━━ DATA FOR THE TASK

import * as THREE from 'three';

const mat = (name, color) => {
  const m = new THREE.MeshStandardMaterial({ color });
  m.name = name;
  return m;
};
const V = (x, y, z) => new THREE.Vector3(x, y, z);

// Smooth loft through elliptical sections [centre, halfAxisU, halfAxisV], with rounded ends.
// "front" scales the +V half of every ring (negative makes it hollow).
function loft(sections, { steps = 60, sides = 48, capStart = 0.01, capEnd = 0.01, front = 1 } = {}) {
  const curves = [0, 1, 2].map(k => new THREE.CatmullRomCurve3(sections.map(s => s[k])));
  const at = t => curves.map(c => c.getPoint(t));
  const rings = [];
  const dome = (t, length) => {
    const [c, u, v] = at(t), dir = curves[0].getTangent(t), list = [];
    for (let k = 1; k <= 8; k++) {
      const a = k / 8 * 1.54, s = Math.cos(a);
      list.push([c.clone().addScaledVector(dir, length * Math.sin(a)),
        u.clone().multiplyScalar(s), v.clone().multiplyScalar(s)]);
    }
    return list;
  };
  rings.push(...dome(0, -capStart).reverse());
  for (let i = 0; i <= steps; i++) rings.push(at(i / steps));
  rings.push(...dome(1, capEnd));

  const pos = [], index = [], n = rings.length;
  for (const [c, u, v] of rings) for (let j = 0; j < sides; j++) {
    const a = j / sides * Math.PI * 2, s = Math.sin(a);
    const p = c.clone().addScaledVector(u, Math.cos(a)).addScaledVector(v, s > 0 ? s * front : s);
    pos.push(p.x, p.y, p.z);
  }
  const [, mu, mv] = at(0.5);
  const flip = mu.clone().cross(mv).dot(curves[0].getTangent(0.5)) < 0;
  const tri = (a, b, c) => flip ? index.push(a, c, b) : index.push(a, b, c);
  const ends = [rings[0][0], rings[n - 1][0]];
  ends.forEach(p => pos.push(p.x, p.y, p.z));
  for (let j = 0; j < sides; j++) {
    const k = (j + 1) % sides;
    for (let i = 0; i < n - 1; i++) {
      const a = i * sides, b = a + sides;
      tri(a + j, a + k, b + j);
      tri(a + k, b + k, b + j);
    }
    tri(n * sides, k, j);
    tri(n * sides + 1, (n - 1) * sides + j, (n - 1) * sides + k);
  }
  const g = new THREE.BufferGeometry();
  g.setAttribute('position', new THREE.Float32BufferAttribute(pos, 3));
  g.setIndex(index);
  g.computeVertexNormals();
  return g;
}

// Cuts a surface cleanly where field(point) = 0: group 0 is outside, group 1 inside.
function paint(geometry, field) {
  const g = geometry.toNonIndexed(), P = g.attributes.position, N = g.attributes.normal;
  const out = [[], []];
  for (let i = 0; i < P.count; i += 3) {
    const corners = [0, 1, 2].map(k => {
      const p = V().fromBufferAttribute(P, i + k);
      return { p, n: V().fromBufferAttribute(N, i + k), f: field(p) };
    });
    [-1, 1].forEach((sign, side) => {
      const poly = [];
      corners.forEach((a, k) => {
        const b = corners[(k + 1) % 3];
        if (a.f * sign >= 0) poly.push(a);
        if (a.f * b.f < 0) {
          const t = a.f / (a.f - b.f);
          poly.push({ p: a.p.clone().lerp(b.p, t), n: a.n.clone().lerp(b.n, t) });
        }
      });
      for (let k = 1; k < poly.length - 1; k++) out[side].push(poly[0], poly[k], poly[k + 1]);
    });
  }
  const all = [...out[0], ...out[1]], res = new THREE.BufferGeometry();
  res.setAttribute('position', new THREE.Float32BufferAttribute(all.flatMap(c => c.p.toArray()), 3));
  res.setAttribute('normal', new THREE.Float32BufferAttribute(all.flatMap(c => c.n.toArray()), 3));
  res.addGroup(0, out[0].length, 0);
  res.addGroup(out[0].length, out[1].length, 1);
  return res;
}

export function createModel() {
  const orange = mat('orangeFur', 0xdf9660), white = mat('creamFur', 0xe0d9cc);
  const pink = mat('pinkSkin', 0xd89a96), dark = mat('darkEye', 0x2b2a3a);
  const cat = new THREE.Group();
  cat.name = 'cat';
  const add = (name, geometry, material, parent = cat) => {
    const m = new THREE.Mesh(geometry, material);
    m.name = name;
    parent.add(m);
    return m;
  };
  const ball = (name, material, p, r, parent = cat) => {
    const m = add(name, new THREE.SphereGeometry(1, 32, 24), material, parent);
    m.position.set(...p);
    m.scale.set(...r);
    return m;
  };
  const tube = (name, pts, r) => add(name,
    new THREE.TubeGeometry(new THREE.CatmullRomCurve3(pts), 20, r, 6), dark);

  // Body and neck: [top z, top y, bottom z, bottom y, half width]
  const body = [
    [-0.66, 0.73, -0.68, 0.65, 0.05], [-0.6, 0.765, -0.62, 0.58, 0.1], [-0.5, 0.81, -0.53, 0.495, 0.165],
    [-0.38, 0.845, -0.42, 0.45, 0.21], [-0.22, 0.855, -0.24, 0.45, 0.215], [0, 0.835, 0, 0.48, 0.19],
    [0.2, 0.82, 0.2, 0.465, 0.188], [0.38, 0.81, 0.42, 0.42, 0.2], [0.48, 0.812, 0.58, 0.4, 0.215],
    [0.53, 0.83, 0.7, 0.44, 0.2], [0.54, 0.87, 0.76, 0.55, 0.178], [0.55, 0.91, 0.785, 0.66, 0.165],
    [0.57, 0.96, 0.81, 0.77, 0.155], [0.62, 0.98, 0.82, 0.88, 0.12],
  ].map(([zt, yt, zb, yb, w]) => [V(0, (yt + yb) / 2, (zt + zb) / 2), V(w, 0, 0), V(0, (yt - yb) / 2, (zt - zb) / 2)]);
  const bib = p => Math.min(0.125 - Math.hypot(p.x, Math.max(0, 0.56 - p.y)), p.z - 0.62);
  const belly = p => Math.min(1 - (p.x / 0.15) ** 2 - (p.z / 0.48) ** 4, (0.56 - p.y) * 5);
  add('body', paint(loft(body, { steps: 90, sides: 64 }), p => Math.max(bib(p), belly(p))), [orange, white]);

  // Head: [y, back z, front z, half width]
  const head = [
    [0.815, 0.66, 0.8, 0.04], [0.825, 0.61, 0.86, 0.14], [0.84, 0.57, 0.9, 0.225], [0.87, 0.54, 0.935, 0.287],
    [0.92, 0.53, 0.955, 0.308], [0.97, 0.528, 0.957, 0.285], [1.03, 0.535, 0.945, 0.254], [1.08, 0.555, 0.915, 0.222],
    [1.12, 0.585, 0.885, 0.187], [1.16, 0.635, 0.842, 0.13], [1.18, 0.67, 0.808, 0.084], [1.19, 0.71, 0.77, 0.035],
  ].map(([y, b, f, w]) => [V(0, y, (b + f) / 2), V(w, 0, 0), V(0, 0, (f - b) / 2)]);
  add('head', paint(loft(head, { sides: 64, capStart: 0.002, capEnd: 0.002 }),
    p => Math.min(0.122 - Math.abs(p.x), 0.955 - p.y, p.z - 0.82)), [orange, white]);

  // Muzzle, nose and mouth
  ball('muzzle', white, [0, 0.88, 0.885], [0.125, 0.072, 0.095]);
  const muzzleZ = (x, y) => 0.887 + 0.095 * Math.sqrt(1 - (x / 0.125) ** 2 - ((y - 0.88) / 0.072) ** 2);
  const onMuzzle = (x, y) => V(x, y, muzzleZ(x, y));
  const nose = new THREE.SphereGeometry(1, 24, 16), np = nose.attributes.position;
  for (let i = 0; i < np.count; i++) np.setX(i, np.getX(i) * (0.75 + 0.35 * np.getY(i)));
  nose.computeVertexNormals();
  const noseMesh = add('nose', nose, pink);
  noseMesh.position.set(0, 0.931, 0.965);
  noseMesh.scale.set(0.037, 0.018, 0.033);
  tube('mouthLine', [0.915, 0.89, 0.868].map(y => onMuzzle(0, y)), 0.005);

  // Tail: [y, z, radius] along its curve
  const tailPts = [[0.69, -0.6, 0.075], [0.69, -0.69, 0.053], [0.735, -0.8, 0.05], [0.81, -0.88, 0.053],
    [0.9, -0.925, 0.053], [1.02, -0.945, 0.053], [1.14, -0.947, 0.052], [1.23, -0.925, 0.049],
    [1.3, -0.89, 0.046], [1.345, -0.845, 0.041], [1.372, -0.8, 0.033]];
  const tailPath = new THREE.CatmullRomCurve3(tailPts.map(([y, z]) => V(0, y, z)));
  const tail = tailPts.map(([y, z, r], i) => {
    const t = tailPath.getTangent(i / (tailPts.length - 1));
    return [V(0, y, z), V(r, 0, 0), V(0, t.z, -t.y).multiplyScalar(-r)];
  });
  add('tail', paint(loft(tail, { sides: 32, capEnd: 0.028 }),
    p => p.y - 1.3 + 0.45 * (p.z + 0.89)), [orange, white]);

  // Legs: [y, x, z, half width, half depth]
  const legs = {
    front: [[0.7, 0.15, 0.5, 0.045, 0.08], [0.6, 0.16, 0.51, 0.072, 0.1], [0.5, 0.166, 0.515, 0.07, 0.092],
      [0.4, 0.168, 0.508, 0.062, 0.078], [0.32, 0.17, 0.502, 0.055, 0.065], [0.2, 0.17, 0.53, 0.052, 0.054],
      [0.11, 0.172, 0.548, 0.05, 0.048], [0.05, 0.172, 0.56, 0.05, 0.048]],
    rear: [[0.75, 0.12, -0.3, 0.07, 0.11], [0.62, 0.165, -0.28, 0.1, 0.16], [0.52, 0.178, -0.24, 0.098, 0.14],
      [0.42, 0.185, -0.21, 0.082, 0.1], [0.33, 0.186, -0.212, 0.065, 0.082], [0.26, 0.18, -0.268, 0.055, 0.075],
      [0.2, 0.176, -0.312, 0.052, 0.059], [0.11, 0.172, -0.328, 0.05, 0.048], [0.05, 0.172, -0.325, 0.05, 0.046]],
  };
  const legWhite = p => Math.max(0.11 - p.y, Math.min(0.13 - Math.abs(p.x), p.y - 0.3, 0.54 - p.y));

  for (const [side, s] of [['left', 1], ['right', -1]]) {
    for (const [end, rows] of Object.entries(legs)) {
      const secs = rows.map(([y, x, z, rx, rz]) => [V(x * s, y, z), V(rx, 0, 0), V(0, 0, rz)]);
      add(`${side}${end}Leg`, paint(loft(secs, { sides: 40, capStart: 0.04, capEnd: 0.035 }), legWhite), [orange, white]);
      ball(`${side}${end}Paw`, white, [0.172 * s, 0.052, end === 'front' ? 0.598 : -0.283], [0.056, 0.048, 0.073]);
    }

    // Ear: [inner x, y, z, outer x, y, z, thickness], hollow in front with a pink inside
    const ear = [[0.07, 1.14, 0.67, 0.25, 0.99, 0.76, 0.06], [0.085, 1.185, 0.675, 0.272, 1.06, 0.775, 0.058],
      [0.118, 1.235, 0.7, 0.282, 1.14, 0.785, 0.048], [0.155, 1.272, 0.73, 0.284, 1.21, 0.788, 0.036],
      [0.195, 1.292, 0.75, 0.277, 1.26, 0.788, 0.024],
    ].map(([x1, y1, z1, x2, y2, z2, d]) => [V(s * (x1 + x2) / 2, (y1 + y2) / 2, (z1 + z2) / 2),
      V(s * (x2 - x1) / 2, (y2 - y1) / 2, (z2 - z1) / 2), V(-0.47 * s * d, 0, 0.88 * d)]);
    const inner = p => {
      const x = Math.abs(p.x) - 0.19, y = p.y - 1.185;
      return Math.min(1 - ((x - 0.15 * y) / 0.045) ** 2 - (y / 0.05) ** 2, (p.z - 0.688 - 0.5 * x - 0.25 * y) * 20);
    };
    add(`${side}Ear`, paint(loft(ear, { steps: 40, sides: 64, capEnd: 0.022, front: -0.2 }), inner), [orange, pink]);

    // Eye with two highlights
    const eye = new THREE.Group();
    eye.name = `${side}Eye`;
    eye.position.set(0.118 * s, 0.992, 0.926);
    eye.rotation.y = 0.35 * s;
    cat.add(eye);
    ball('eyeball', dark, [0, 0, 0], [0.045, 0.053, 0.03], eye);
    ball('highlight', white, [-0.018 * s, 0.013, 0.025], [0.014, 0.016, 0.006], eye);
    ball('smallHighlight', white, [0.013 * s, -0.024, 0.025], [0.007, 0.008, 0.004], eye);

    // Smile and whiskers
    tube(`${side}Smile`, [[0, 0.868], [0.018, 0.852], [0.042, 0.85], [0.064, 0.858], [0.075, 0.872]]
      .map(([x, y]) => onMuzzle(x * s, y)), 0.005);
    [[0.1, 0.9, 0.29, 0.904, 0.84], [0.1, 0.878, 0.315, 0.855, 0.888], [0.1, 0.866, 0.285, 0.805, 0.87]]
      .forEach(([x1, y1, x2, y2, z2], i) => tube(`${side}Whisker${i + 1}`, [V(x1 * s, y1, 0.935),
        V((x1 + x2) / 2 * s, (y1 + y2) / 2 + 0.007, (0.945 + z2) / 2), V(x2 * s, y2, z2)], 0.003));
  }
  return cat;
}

━━━━

> WHAT IS REQUIRED: Where the data above reaches the line holding "n: V().fromBufferAttribute(N, i", begin printing, and stop after the line holding "export function createModel()". Each line must be reproduced exactly, with nothing else added.

> REPLY:
      return { p, n: V().fromBufferAttribute(N, i + k), f: field(p) };
    });
    [-1, 1].forEach((sign, side) => {
      const poly = [];
      corners.forEach((a, k) => {
        const b = corners[(k + 1) % 3];
        if (a.f * sign >= 0) poly.push(a);
        if (a.f * b.f < 0) {
          const t = a.f / (a.f - b.f);
          poly.push({ p: a.p.clone().lerp(b.p, t), n: a.n.clone().lerp(b.n, t) });
        }
      });
      for (let k = 1; k < poly.length - 1; k++) out[side].push(poly[0], poly[k], poly[k + 1]);
    });
  }
  const all = [...out[0], ...out[1]], res = new THREE.BufferGeometry();
  res.setAttribute('position', new THREE.Float32BufferAttribute(all.flatMap(c => c.p.toArray()), 3));
  res.setAttribute('normal', new THREE.Float32BufferAttribute(all.flatMap(c => c.n.toArray()), 3));
  res.addGroup(0, out[0].length, 0);
  res.addGroup(out[0].length, out[1].length, 1);
  return res;
}

export function createModel() {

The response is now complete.